Traditional businesses often refer to sales funnels, the process by which people become customers or repeat customers. No one starts out buying your product. Instead, they start as random people; you need to move them through the sales funnel. Start by making them aware of your company, then get them interested in what you are doing. Give people a reason to buy your products, and then close the sale.
Non-profit organizations and communities have a similar process, sometimes called the Ladder of Engagement. Everyone starts out as a potentially active supporter who is not yet involved. People begin to pay attention to what’s going on, for instance reading a blog or newsletter. They may then get involved at a basic level, signing up for a website or attending an event. Slowly, that person becomes more and more involved, commenting on what they think, and then sharing their opinions with others. Eventually a person might become a leader of a group, such as the blogger everyone reads. This applies both online and offline.

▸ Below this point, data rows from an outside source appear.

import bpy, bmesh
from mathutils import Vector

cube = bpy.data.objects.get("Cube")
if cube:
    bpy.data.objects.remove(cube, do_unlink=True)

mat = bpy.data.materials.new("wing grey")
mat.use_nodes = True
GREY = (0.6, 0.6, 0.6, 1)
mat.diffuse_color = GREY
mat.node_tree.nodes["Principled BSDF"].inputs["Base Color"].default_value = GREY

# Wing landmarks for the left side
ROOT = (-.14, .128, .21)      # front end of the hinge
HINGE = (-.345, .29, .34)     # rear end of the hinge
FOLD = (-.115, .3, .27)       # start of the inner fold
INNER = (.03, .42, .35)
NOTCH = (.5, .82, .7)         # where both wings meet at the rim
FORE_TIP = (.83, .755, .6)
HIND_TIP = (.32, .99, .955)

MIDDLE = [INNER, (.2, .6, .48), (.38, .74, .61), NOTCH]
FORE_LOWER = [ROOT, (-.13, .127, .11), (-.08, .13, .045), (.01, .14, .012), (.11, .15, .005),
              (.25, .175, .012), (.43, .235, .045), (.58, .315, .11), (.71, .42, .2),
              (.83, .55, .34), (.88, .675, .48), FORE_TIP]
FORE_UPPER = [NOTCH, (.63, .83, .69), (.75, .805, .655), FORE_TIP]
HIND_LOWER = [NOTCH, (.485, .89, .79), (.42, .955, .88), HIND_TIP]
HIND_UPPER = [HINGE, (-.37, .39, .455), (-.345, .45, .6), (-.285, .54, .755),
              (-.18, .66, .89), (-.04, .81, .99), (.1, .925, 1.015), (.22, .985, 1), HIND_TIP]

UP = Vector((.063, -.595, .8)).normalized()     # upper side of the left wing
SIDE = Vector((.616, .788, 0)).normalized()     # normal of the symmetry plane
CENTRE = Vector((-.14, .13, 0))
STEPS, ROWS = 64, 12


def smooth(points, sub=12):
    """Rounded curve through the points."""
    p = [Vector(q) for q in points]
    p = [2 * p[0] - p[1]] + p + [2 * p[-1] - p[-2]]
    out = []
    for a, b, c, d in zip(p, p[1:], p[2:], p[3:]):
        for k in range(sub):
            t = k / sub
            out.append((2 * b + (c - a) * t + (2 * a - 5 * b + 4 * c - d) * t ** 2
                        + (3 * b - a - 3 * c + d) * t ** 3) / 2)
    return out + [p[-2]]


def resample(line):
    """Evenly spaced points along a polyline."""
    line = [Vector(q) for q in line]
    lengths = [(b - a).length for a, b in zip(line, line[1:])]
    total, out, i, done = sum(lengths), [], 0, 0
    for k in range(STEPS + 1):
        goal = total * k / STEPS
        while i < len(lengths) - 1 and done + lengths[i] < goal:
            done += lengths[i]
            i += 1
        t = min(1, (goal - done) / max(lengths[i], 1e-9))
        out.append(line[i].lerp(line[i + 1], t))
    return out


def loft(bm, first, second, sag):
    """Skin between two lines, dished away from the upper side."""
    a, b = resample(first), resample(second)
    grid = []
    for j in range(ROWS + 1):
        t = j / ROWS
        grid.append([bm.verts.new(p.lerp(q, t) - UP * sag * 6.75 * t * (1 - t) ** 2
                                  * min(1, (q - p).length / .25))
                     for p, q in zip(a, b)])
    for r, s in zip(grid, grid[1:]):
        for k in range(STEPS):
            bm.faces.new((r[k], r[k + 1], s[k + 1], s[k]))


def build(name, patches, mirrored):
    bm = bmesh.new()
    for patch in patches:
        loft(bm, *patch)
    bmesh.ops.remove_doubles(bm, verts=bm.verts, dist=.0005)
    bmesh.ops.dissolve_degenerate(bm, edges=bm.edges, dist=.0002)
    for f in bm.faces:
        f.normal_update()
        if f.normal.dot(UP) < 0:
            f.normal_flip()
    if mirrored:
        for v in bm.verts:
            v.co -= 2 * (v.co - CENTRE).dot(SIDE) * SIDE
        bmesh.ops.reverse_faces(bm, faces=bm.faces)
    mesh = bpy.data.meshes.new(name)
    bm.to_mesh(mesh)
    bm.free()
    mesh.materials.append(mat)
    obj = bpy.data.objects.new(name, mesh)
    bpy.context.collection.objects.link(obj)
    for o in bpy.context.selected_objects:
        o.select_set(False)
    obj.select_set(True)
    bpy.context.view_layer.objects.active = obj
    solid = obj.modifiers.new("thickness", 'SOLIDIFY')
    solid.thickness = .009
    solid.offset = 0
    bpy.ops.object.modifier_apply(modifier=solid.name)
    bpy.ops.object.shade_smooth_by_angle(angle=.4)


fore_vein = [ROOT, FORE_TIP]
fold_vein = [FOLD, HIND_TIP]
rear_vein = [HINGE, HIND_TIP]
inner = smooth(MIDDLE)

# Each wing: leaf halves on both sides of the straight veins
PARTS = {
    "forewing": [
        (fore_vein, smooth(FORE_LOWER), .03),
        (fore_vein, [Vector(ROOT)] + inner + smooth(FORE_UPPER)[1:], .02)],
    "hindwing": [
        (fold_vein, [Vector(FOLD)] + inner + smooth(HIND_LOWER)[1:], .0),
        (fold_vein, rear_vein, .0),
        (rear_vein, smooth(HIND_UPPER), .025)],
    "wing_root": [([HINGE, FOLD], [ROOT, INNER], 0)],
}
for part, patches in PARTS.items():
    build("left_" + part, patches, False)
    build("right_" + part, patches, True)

In some ways, this might be a better way of thinking about online businesses, especially with social media. Most people are going to be completely inactive, never having heard of your company. Some will see what you are doing, but not buy anything. A few will buy your product. A portion of those few will not only buy what you are selling but also write a (hopefully positive) review. A couple of them will then share that review with other people, both online and off. This concept should guide your business as you move customers up to the ladder of engagement and get them to talk to their friends about your work.
Are you moving customers up the ladder of engagement? Next week, we’ll talk about how to do this.